In September, I started working in one of the centers of downtown Seattle’s “public-disorder” problem: Pioneer Square. Real Change’s offices are located at First Avenue South and South Main Street, a block from Occidental Park, one of the places where “crime and disorder are highly concentrated,” according to Mayor Ed Murray’s staff.
Each weekday morning, I disembarked from the “E” bus line on South Washington Street between Second and Third. Across the street was the Union Gospel Mission Men’s Shelter. Just half a block north on Second was Catholic Community Services’ Lazarus Day Center.
Every morning a small crowd of homeless people milled around, wandering back and forth between the two sites like the survivors of a nuclear bomb blast. Some were ragged, others were ravaged by drug-use and still others were quietly arguing with or screaming obscenities at unseen demons — tormented by untreated psychoses.
Their resigned desperation tore holes in my soul.
Just to the south, for much of the fall and winter, people would sleep under the long glass and metal easement that used to protect the customers of Masins Fine Furnishings & Interior Designs from the elements. Where once you could enter an emporium in search of just the right chaise longue (starting at $1,899) now men and women lie huddled together on top of cardboard and under piles of blankets and tarps.
In November, an impossibly thin woman, with ropes of matted gray hair, wearing a long billowing white nightgown, hobbled a few steps out of her improvised hovel and squatted and peed, sending up billows of steam as her hot urine hit the sidewalk.
By December, the people were moved along elsewhere.
One afternoon, on my way back up South Washington to the bus, three young men, wearing identical blue parkas sprouting fur-lined hoods and frequently consulting smartphones, had taken up a slow patrol on the sidewalk. They were in residence for several weeks, dealing drugs, perhaps.
They were chased off by that most common Seattle blight: Construction. A construction crew with heavy equipment and a cop to direct traffic appeared on South Washington. The workers quickly tore up the street and left a gaping hole. Soon after, police bicycle patrols and even a King County Sheriff’s van showed up and some of the ragged regulars who wandered the alleys and clogged the storefronts were arrested.
Now they will have to score their drugs in the jailhouse, I thought.
Jon Scholes, president and CEO of the Downtown Seattle Association (DSA), said he constantly receives complaints from his business members about the state of downtown. He reeled off a list: “January 6th, a mugging; December: a bellman punched in the face; September: exposure and public urination and defecation on Fourth and Stewart; 8:30 a.m., last Wednesday, two people naked, drug paraphernalia everywhere, they had written in blood all over the windows.
“I don’t think anyone would say it’s getting better. It impacts the workers at these places, residents, business owners. It’s not violent crime but very unfortunate and disruptive behavior.

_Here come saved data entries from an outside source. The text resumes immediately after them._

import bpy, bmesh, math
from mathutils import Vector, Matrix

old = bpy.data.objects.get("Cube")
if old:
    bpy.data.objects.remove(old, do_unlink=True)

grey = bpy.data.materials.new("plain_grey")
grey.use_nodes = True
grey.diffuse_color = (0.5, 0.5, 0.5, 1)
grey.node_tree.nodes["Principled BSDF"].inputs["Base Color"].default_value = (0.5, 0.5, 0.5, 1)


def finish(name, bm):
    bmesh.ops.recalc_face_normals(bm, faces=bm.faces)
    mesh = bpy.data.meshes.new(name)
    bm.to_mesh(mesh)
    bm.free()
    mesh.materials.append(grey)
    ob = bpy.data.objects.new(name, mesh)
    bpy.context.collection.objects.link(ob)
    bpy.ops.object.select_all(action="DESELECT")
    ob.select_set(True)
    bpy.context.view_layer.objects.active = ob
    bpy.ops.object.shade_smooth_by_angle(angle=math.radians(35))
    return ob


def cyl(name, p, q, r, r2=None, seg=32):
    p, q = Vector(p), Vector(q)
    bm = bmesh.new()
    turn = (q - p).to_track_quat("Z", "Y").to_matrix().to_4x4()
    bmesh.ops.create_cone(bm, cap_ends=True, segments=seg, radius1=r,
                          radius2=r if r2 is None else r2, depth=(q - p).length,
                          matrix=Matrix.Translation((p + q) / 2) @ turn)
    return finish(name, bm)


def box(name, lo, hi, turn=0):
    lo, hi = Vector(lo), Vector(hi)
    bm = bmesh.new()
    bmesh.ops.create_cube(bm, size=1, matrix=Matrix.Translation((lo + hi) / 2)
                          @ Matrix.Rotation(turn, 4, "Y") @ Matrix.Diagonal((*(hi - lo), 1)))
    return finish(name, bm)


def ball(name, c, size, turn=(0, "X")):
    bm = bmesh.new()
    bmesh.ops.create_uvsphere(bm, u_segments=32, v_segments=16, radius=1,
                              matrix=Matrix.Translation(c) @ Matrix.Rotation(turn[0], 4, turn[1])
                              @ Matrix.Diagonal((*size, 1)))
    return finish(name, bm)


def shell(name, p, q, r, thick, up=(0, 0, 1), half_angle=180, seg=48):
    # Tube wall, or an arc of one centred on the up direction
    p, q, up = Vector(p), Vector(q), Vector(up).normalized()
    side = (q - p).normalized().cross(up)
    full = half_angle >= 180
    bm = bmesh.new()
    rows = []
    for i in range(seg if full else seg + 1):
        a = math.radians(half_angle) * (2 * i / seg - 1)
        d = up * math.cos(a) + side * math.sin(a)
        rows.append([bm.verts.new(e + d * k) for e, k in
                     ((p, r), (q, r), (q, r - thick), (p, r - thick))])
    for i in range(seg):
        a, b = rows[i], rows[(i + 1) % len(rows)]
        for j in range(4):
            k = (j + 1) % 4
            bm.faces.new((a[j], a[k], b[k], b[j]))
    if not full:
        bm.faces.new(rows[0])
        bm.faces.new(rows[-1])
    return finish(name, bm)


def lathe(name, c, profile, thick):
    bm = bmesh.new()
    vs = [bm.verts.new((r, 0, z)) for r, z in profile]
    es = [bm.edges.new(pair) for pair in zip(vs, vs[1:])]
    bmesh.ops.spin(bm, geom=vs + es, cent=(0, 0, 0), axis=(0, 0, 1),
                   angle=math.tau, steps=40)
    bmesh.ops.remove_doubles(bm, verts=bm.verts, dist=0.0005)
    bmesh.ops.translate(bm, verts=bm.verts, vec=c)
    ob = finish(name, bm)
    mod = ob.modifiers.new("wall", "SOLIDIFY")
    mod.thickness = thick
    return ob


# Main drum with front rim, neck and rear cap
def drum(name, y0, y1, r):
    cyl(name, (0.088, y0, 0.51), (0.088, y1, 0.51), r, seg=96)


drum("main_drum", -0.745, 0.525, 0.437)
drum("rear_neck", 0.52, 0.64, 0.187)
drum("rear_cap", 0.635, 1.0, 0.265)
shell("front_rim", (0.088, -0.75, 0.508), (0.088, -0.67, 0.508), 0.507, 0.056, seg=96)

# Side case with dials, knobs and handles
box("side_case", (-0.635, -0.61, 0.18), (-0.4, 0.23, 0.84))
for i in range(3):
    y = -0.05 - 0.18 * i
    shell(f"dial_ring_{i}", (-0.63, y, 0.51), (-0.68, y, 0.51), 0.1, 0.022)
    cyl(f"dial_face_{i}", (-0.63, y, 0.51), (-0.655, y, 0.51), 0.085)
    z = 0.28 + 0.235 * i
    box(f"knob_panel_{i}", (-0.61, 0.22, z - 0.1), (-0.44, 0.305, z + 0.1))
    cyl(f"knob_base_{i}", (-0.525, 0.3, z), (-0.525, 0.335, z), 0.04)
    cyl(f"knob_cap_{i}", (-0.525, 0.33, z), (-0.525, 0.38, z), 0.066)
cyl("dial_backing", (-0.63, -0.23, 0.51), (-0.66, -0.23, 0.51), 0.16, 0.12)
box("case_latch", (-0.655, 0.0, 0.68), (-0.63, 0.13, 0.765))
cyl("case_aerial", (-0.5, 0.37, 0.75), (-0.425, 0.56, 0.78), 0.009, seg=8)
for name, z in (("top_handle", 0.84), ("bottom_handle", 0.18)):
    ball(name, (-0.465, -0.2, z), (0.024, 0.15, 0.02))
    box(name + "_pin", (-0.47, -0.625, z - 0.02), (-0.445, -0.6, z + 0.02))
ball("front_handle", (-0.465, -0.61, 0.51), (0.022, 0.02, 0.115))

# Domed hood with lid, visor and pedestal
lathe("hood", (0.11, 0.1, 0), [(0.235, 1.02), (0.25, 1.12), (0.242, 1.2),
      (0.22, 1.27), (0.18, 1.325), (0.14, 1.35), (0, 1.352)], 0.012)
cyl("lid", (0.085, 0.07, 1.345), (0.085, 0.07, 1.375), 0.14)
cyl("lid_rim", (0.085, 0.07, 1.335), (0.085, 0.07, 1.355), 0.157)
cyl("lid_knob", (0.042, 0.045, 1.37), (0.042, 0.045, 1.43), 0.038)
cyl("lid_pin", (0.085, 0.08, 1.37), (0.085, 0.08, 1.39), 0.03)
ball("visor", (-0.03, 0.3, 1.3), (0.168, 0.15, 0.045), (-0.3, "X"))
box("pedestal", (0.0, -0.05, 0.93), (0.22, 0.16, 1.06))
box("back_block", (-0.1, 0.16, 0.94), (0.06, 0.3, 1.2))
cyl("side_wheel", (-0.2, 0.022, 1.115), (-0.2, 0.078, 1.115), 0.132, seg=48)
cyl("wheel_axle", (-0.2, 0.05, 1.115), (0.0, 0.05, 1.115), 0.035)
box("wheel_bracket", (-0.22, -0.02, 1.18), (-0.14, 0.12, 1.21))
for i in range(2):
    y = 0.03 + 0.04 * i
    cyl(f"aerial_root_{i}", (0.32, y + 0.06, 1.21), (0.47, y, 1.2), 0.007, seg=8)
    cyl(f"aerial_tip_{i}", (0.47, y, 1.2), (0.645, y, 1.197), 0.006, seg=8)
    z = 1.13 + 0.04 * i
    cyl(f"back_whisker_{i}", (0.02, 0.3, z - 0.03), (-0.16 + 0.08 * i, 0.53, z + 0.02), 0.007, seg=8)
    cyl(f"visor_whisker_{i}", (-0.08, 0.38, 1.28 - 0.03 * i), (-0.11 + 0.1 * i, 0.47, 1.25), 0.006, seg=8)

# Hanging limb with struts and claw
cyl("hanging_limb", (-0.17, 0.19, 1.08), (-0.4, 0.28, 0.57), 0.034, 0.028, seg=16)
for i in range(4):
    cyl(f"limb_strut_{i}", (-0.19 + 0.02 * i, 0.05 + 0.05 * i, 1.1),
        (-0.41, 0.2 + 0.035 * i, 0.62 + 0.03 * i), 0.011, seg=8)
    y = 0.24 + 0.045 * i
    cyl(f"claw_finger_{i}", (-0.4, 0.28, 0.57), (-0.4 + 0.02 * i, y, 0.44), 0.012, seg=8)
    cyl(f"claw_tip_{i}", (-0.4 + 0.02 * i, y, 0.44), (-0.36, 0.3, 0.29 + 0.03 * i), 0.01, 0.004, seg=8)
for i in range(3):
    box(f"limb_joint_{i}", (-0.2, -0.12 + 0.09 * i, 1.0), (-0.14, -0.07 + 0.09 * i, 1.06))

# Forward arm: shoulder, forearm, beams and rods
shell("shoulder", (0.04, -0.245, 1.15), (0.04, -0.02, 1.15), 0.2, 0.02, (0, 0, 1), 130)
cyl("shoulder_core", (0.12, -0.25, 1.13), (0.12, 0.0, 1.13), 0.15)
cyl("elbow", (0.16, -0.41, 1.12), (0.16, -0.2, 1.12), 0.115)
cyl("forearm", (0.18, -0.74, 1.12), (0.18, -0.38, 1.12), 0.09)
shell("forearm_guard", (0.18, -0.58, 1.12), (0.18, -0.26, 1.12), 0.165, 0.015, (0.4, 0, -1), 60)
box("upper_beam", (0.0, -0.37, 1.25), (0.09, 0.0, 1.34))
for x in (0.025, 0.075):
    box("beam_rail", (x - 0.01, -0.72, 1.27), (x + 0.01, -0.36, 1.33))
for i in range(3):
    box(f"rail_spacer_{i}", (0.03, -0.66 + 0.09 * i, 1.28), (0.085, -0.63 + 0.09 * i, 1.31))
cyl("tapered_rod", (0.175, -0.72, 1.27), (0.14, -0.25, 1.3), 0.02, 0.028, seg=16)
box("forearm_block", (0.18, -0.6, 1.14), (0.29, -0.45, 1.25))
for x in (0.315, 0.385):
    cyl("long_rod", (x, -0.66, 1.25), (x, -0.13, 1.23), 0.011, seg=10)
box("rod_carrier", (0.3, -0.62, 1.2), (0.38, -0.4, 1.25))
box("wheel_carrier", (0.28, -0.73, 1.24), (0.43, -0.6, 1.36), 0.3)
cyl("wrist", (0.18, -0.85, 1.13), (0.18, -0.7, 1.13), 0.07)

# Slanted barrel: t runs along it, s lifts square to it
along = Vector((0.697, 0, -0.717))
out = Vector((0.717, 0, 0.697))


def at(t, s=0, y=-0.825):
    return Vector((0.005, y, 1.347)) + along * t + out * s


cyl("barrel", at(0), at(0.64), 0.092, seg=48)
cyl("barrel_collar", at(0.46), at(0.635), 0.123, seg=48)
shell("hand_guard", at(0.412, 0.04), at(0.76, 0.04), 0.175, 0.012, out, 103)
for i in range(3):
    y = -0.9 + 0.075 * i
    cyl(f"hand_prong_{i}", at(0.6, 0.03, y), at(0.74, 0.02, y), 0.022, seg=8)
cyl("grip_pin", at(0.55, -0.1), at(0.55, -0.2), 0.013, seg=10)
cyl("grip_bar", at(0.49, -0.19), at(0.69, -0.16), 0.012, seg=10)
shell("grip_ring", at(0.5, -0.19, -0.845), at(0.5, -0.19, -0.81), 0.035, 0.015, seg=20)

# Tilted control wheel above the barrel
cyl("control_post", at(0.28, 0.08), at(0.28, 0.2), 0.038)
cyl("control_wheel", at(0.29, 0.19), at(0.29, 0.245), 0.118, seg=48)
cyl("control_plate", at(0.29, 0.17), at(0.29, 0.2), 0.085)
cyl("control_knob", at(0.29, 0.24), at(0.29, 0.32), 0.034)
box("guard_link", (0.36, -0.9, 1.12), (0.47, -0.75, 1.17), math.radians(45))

“We need more shelter capacity [and] tent cities. But what are we going to do with people who turn down services and want to shoot up heroin in doorways and behave aggressively toward people? We need a mechanism to hold people accountable. We are going to engage with people, offer services and housing, but if they don’t respond, there needs to be a criminal-justice response. We don’t have enough of either — carrots or sticks.
“The mayor said a lot about this issue when he ran for office. He brought in Chief [Kathleen] O’Toole, who lives downtown. We’ve had good conversations, but what’s the plan?”
Lisa Daugaard is one of the founders of the Law Enforcement Assisted Diversion program that wants to replace a criminal-justice response to drug addiction, drug possession and low-level drug sales with harm-reduction treatment and housing.
She said the DSA “has been very supportive of this approach.” At the same time, she said [Scholes]”is factually correct: There are people who are turning down services and behaving aggressively. A person may turn down services today, but not next week.
“It’s not a simple yes-or-no question. You can work with that person to lower the barrier [to services]. The person might keep sleeping in the doorway for one month, two months, but if they’ve been doing it for two decades, two months is effective.
“There are far too many people who have to live on the streets.
“There are far too many people who are suffering from mental illness or addiction issues. You can call that [public] disorder or a public health crisis.”